We were left with no choice – 2 nights in a hostel. In this are there are very few camping parks, and even those ones are overpriced during the summer season. We returned to Cabo da Roca area to see one of those beaches you see in National Geographic.
Praia da Ursa
I liked the sign at the beginning of the trail down the cliff. It said something like this: “Access is not easy; Clean up your Rubbish; Dangerous: Rockfalls; Nudist beach, be respectful.” Everything was true besides the part of nudists. Most of the people were actually foreigners. What was truly surprising was how people were able to climb down with umbrellas, food containers, fridges and small kids. It´s a tricky climb, so imagine extra kids to worry about. In contrast to the majority of Mediterranean beaches I had seen before, Pria da Ursa was stunning, wild and dangerous.

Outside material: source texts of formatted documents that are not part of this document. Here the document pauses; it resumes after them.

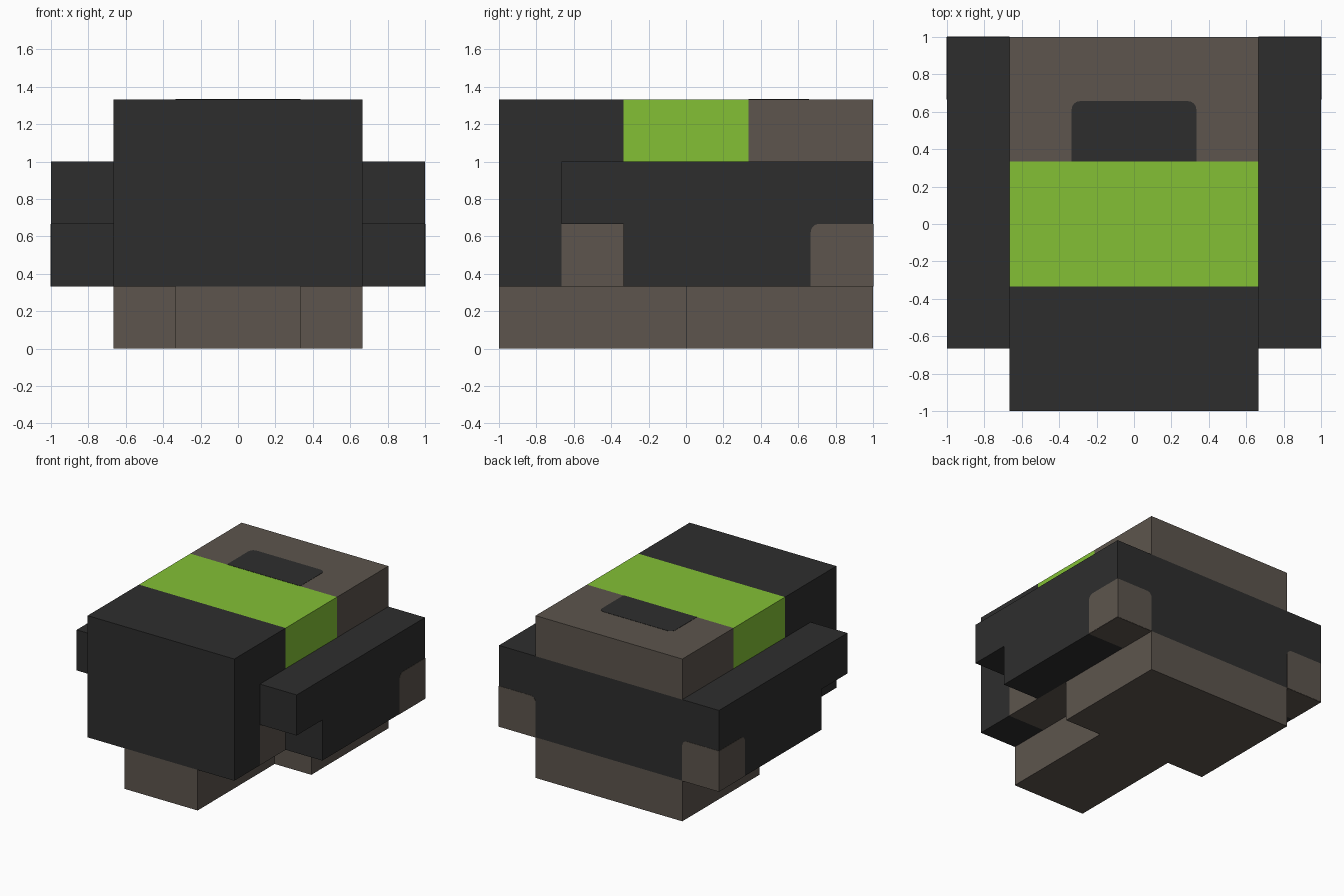
import bpy
import bmesh
import math

if "Cube" in bpy.data.objects:
    bpy.data.objects.remove(bpy.data.objects["Cube"])

T = 1 / 3      # modelling unit
SKIN = 0.002   # thickness of painted plates


def material(name, rgb):
    mat = bpy.data.materials.new(name)
    mat.use_nodes = True
    mat.diffuse_color = (*rgb, 1)
    mat.node_tree.nodes["Principled BSDF"].inputs["Base Color"].default_value = (*rgb, 1)
    return mat


black = material("charcoal black", (0.027, 0.027, 0.027))
brown = material("grey brown", (0.109, 0.091, 0.075))
green = material("lime green", (0.227, 0.527, 0.036))


def prism(name, outline, axis, lo, hi, mat):
    """Extrude a 2D outline along an axis from lo to hi."""
    place = {"x": lambda u, v, w: (w, u, v),
             "y": lambda u, v, w: (u, w, v),
             "z": lambda u, v, w: (u, v, w)}[axis]
    bm = bmesh.new()
    rings = [[bm.verts.new(place(u, v, w)) for u, v in outline] for w in (lo, hi)]
    for ring in rings:
        bm.faces.new(ring)
    for i in range(len(outline)):
        j = (i + 1) % len(outline)
        bm.faces.new((rings[0][i], rings[0][j], rings[1][j], rings[1][i]))
    bmesh.ops.recalc_face_normals(bm, faces=bm.faces)
    mesh = bpy.data.meshes.new(name)
    bm.to_mesh(mesh)
    bm.free()
    mesh.materials.append(mat)
    obj = bpy.data.objects.new(name, mesh)
    bpy.context.scene.collection.objects.link(obj)
    return obj


def box(name, x, y, z, mat):
    rect = [(x[0], y[0]), (x[1], y[0]), (x[1], y[1]), (x[0], y[1])]
    return prism(name, rect, "z", *z, mat)


def arc(u, v, r, start):
    """Quarter circle of points around (u, v), starting at an angle in degrees."""
    angles = [math.radians(start + 90 * i / 6) for i in range(7)]
    return [(u + r * math.cos(a), v + r * math.sin(a)) for a in angles]


# T-shaped base
base = [(-T, -1), (T, -1), (T, 0), (2 * T, 0), (2 * T, 1),
        (-2 * T, 1), (-2 * T, 0), (-T, 0)]
prism("base", base, "z", 0, T, brown)

# Central body
wide = (-2 * T, 2 * T)
box("front_block", wide, (-1, -2 * T), (T, 4 * T), black)
box("front_cap", wide, (-2 * T, -T), (3 * T, 4 * T), black)
box("inner_core", wide, (-2 * T, 0), (T, 3 * T), brown)
box("rear_core", wide, (0, 1), (T, 3 * T), black)
box("top_band", wide, (-T, T), (3 * T, 4 * T), green)
box("rear_cap", wide, (T, 1), (3 * T, 4 * T), brown)

# Rounded dark panel on the rear cap
r = 0.045
panel = [(-T, T), (T, T)] + arc(T - r, 2 * T - 0.01 - r, r, 0) \
    + arc(-T + r, 2 * T - 0.01 - r, r, 90)
prism("top_panel", panel, "z", 4 * T, 4 * T + SKIN, black)

# Stepped side arms, with brown corner patches at the rear
arm = [(-2 * T, 2 * T), (-T, 2 * T), (-T, T), (1, T), (1, 3 * T), (-2 * T, 3 * T)]
patch = [(1, T), (1, 2 * T)] + arc(2 * T + r, 2 * T - r, r, 90) + [(2 * T, T)]
for side, s in (("left", 1), ("right", -1)):
    prism(side + "_arm", arm, "x", 2 * T * s, s, black)
    prism(side + "_side_patch", patch, "x", s, s * (1 + SKIN), brown)
    prism(side + "_rear_patch", [(s * u, v) for u, v in patch], "y", 1, 1 + SKIN, brown)
    box(side + "_under_patch", sorted((2 * T * s, s)), (2 * T, 1), (T - SKIN, T), brown)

Day 4: Sesimbra, Praia do Cavalo
Sesimbra is located on Arrabida Peninsula. Our goal initially was to explore the beaches along the coast of Serra da Arrabida Nature park. Unfortunately the roads were cut and the only access was by bus from Setubal. Lucky for us, our camping was right next to another secluded beach. The hike is long and challenging, around 1 km, and the beach itself looks like one of those tropical beaches. Vertical rock sculptures surrounded by cyan, crystal clear water. Unlike the first beach, Praia do Cavalo has calm and peaceful water. This beach was not as well kept secret as the others, since there are boats bringing people from the main beach.

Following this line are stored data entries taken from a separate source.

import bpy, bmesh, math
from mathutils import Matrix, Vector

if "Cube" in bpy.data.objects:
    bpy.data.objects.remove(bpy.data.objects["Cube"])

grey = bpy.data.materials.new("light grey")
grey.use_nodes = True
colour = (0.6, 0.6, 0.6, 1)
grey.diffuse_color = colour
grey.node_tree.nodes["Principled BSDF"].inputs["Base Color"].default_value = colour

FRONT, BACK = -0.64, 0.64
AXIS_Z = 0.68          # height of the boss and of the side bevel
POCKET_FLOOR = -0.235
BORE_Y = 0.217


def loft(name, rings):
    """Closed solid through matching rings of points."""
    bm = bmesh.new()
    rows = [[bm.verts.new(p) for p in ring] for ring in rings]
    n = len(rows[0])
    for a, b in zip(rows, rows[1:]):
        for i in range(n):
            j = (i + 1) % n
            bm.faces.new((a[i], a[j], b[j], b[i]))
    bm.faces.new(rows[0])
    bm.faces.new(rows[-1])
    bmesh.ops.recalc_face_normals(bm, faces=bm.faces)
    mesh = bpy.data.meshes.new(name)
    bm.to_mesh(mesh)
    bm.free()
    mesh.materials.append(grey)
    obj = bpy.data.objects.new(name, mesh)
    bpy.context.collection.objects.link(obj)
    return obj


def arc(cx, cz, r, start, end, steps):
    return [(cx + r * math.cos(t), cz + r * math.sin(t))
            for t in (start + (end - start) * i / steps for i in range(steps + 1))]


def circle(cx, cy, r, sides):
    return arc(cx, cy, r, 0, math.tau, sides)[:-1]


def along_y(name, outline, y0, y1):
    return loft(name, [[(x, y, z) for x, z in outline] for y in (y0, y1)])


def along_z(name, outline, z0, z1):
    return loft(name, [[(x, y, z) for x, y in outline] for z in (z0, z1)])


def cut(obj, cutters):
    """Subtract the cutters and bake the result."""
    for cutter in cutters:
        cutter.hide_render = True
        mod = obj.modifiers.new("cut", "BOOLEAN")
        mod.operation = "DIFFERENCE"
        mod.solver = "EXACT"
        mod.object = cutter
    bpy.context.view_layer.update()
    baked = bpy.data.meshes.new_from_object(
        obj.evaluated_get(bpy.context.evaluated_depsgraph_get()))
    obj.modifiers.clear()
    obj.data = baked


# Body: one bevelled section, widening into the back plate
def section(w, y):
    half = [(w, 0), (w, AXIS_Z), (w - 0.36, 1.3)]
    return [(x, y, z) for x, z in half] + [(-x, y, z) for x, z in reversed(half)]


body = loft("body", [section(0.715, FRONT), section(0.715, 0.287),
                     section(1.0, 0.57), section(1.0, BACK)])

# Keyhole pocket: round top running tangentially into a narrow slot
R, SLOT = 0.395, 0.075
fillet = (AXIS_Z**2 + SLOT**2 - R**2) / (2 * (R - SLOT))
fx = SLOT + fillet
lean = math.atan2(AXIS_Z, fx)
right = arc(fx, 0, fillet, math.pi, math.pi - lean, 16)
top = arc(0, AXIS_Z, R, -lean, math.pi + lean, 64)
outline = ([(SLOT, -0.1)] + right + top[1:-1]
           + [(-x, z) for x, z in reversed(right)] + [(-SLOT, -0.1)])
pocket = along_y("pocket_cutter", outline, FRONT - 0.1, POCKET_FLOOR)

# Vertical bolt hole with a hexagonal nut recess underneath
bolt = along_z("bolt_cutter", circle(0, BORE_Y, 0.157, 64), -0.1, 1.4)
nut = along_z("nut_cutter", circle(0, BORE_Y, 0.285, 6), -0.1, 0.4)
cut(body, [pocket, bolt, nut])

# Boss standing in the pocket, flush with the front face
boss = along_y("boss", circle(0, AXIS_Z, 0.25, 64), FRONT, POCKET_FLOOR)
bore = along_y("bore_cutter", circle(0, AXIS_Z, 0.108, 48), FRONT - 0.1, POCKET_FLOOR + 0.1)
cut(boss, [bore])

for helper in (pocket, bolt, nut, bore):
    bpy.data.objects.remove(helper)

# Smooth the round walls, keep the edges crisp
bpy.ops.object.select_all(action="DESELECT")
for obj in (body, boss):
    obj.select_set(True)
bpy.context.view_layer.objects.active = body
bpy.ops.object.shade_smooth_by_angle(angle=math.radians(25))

Soak up the sun on Praia da Ribeiro do Cavalo and Praia da Baleeira with this Sesimbra and Arrabida’s Secret Beaches and Bays
Day 5: Troia, Praia de Bico das Lulas
Our last beach was Troia. Within a 40 min drive we reached Setubal and took a ferry to cross the canal. This area is a nature reserve and is the only place in Europe where you can see Dolphins! And we were lucky enough to see them! Three of them appeared for a show, bouncing in and out and then with a high jump disappearing underwater. The access to the beach is made out of wooden passages respecting the existing vegetation. The beach was long and sandy, again very clear water and almost no undulation.
The last day we spent returning to Porto, around 400 km. This trip was a short sneak-peak. If I were to come here again I would explore also Costa da Caparica, the Serra da Arrabida Nature Park which has many hiking trails and one of the most scenic roads in Europe, as well as local wineries. My recommendation for beaches: Praia de Galapinhos.
We are still beginners in camping. We are still learning what is the equipment and the amount of prior planning needed for the travel to go smoothly. The cooking outdoors thing was new for me and it turned out quite fun! It´s an advantage to have a car when camping and changing locations.